Top of Material provided

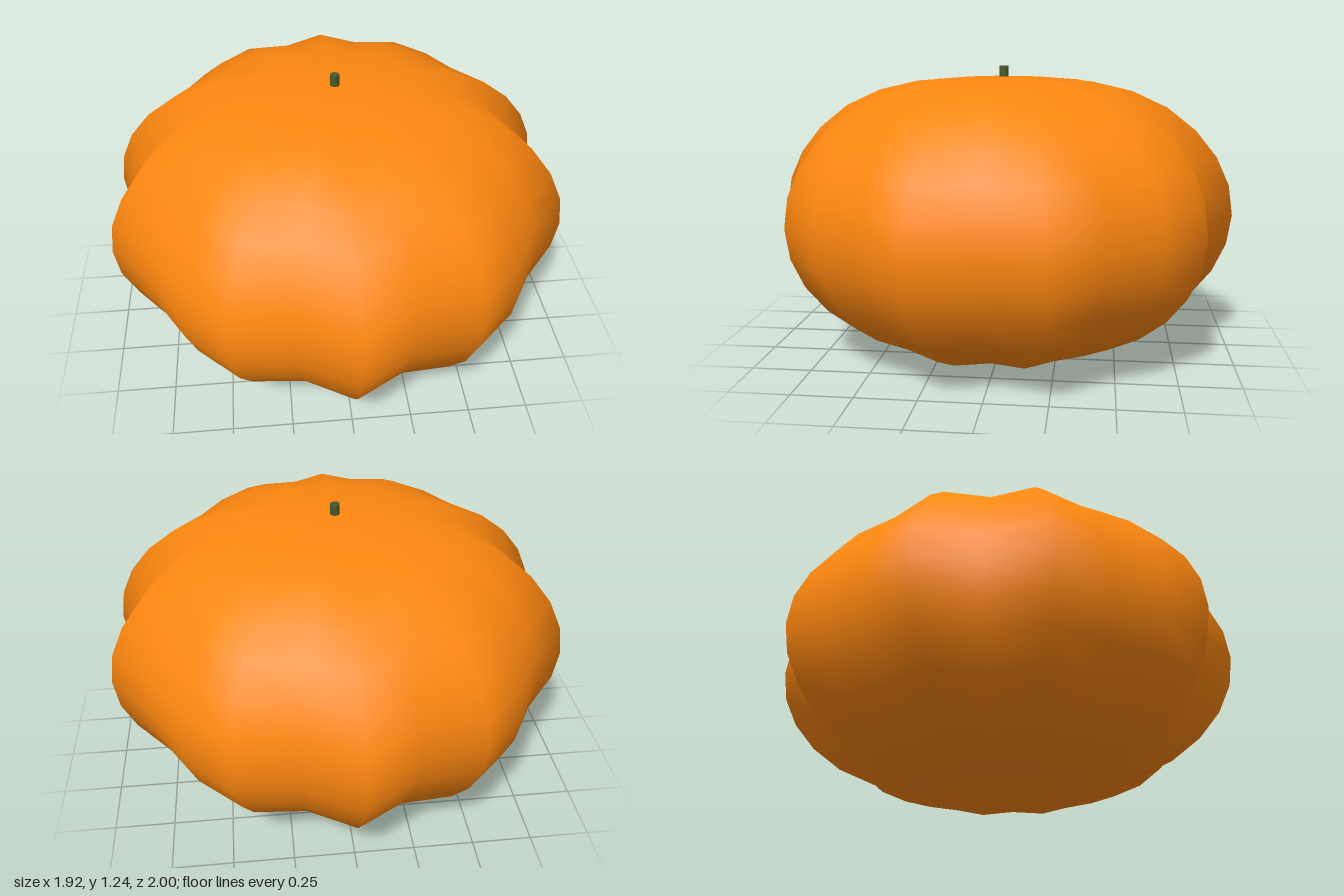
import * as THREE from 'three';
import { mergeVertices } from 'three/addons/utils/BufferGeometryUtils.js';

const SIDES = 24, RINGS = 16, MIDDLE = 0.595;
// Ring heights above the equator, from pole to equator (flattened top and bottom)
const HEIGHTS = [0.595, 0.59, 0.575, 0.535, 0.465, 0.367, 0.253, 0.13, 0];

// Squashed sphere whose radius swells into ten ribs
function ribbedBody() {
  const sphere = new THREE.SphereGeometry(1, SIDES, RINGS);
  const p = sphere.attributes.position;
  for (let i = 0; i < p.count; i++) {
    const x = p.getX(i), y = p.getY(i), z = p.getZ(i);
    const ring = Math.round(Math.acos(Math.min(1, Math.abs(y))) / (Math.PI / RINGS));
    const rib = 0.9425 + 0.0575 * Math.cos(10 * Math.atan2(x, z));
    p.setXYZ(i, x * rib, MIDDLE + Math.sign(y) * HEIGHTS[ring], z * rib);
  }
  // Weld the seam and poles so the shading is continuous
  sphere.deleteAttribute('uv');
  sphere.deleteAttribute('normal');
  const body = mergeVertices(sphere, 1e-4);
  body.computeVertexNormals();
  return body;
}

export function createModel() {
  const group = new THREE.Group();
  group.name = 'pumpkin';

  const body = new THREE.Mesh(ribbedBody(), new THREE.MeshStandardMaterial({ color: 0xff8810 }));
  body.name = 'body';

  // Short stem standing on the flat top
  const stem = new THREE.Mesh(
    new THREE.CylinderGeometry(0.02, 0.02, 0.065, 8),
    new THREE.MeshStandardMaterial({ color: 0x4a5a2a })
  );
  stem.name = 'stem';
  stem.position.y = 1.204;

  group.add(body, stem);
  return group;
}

Bottom of Material provided
Top of Material provided

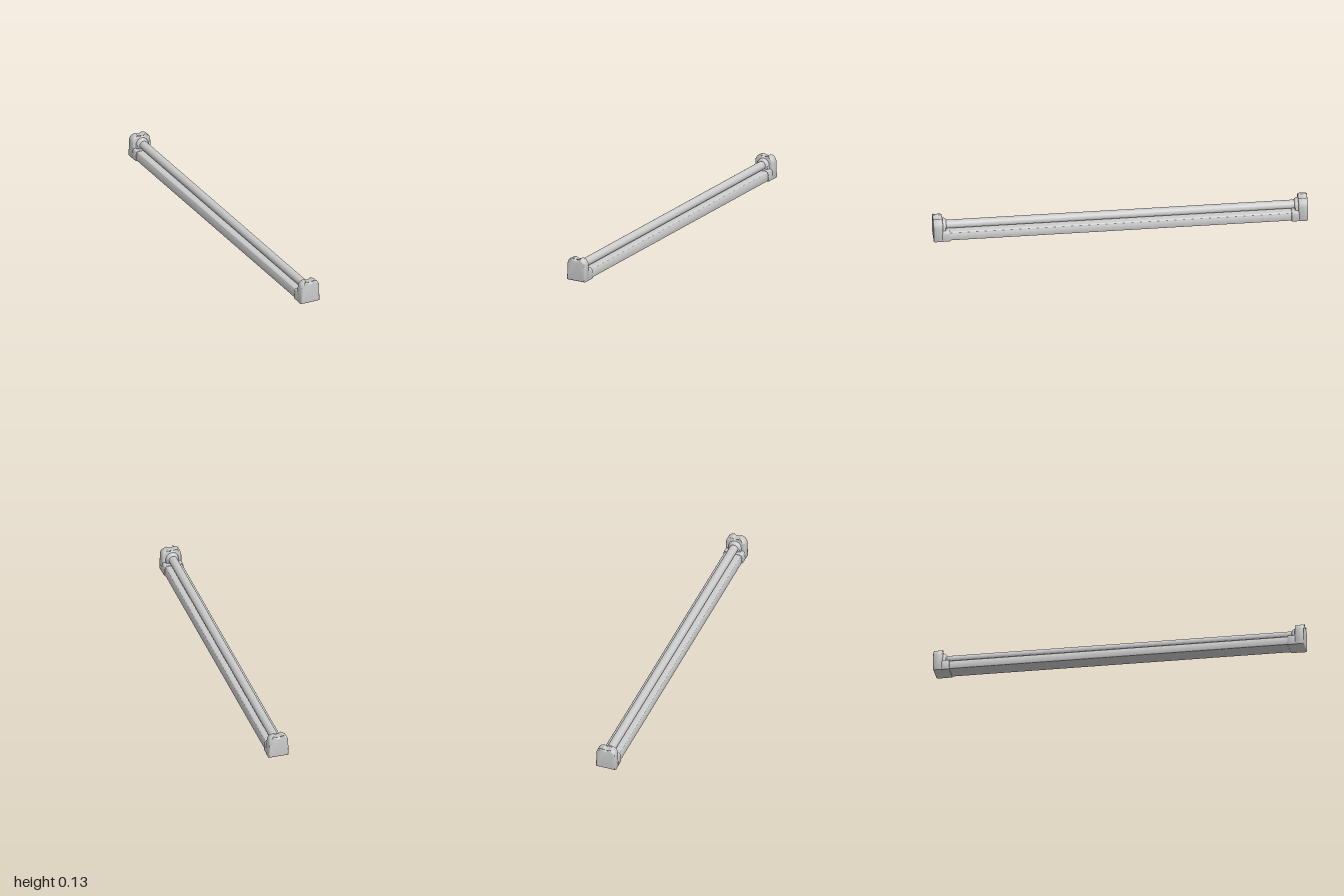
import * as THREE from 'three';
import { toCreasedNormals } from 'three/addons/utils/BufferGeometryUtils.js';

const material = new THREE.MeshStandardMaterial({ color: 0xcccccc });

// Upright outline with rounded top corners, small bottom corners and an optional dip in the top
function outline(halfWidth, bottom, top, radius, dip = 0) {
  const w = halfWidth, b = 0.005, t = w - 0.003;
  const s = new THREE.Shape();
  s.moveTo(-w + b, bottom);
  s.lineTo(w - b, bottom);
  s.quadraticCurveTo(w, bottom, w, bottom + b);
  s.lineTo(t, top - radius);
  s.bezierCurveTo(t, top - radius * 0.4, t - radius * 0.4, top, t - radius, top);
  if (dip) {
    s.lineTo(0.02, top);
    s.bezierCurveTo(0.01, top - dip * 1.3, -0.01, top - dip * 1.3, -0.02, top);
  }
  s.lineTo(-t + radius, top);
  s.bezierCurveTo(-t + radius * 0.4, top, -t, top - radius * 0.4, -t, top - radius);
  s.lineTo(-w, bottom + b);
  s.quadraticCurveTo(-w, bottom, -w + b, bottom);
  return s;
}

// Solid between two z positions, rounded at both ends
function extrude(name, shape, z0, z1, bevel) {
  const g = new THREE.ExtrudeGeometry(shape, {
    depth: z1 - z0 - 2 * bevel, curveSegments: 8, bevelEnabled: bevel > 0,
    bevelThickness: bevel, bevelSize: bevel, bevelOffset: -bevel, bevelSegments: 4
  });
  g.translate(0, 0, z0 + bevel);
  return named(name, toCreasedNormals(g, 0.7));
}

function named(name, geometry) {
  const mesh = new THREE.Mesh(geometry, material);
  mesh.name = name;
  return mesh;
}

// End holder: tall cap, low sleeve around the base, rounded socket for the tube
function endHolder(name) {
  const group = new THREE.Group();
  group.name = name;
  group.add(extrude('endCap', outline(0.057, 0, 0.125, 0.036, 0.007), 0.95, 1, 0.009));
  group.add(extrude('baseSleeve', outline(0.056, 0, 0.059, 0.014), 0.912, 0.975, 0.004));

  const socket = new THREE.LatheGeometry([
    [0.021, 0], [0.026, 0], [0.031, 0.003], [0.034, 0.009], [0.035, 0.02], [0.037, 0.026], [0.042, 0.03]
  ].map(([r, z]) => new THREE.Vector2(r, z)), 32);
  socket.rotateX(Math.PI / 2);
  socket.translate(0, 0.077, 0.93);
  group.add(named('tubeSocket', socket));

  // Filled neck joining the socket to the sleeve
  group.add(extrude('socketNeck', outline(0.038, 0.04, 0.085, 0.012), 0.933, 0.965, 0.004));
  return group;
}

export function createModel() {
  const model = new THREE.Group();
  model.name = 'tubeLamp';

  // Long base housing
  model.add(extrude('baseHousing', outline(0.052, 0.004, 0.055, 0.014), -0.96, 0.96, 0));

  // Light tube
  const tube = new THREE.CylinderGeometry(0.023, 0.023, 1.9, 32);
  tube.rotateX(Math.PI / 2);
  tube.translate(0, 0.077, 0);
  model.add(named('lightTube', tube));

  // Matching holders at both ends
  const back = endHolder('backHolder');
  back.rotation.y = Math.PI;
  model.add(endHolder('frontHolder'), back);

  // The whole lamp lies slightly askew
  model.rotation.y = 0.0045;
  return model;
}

Bottom of Material provided
Top of Material provided

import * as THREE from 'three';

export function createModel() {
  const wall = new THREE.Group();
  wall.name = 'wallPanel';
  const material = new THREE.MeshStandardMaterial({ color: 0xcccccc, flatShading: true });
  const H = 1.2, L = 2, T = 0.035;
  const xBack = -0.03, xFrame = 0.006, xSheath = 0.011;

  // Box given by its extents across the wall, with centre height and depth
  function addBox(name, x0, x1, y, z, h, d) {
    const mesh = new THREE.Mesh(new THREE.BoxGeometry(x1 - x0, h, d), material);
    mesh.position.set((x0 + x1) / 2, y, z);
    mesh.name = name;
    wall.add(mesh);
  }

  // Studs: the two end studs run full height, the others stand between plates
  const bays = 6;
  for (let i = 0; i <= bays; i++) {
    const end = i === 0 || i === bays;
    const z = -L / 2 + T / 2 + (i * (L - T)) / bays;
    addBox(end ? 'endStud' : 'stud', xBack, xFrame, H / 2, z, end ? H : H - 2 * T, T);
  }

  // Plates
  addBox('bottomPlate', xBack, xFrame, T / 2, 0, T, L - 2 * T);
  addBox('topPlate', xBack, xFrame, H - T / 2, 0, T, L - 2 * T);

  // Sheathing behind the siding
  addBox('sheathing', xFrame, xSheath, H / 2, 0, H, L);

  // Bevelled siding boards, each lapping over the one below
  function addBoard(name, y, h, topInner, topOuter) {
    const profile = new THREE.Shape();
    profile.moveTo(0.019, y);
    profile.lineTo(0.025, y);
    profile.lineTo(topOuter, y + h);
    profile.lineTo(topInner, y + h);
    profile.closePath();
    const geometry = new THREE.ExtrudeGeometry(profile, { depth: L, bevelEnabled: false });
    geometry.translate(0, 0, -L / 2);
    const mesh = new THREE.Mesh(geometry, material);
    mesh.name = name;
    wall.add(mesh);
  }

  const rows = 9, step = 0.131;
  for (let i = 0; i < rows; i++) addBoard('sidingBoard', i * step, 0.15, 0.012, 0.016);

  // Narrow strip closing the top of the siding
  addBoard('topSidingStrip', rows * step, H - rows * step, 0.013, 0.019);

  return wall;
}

Bottom of Material provided

Work to complete —
Please reproduce, exactly as they appear above, the lines from the line containing "s.lineTo(w - b, bottom);" up to and including the line containing "const g = new".

Exercise output —
  s.lineTo(w - b, bottom);
  s.quadraticCurveTo(w, bottom, w, bottom + b);
  s.lineTo(t, top - radius);
  s.bezierCurveTo(t, top - radius * 0.4, t - radius * 0.4, top, t - radius, top);
  if (dip) {
    s.lineTo(0.02, top);
    s.bezierCurveTo(0.01, top - dip * 1.3, -0.01, top - dip * 1.3, -0.02, top);
  }
  s.lineTo(-t + radius, top);
  s.bezierCurveTo(-t + radius * 0.4, top, -t, top - radius * 0.4, -t, top - radius);
  s.lineTo(-w, bottom + b);
  s.quadraticCurveTo(-w, bottom, -w + b, bottom);
  return s;
}

// Solid between two z positions, rounded at both ends
function extrude(name, shape, z0, z1, bevel) {
  const g = new THREE.ExtrudeGeometry(shape, {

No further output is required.